Collected data
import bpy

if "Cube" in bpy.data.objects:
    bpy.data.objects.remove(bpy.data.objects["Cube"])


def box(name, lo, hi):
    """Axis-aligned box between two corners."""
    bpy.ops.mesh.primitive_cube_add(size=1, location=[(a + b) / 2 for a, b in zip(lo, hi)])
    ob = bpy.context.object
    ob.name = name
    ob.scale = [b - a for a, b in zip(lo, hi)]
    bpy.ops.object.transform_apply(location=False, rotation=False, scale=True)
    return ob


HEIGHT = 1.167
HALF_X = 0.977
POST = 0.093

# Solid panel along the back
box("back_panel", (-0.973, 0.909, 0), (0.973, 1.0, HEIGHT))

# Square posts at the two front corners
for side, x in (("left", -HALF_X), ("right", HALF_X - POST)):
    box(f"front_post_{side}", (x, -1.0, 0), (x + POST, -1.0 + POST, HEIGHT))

[WHAT TO WORK ON]
In the records above, find each line that mentions the word "HEIGHT", and copy it.

[SOLUTION TO THE EXERCISE]
HEIGHT = 1.167
box("back_panel", (-0.973, 0.909, 0), (0.973, 1.0, HEIGHT))
    box(f"front_post_{side}", (x, -1.0, 0), (x + POST, -1.0 + POST, HEIGHT))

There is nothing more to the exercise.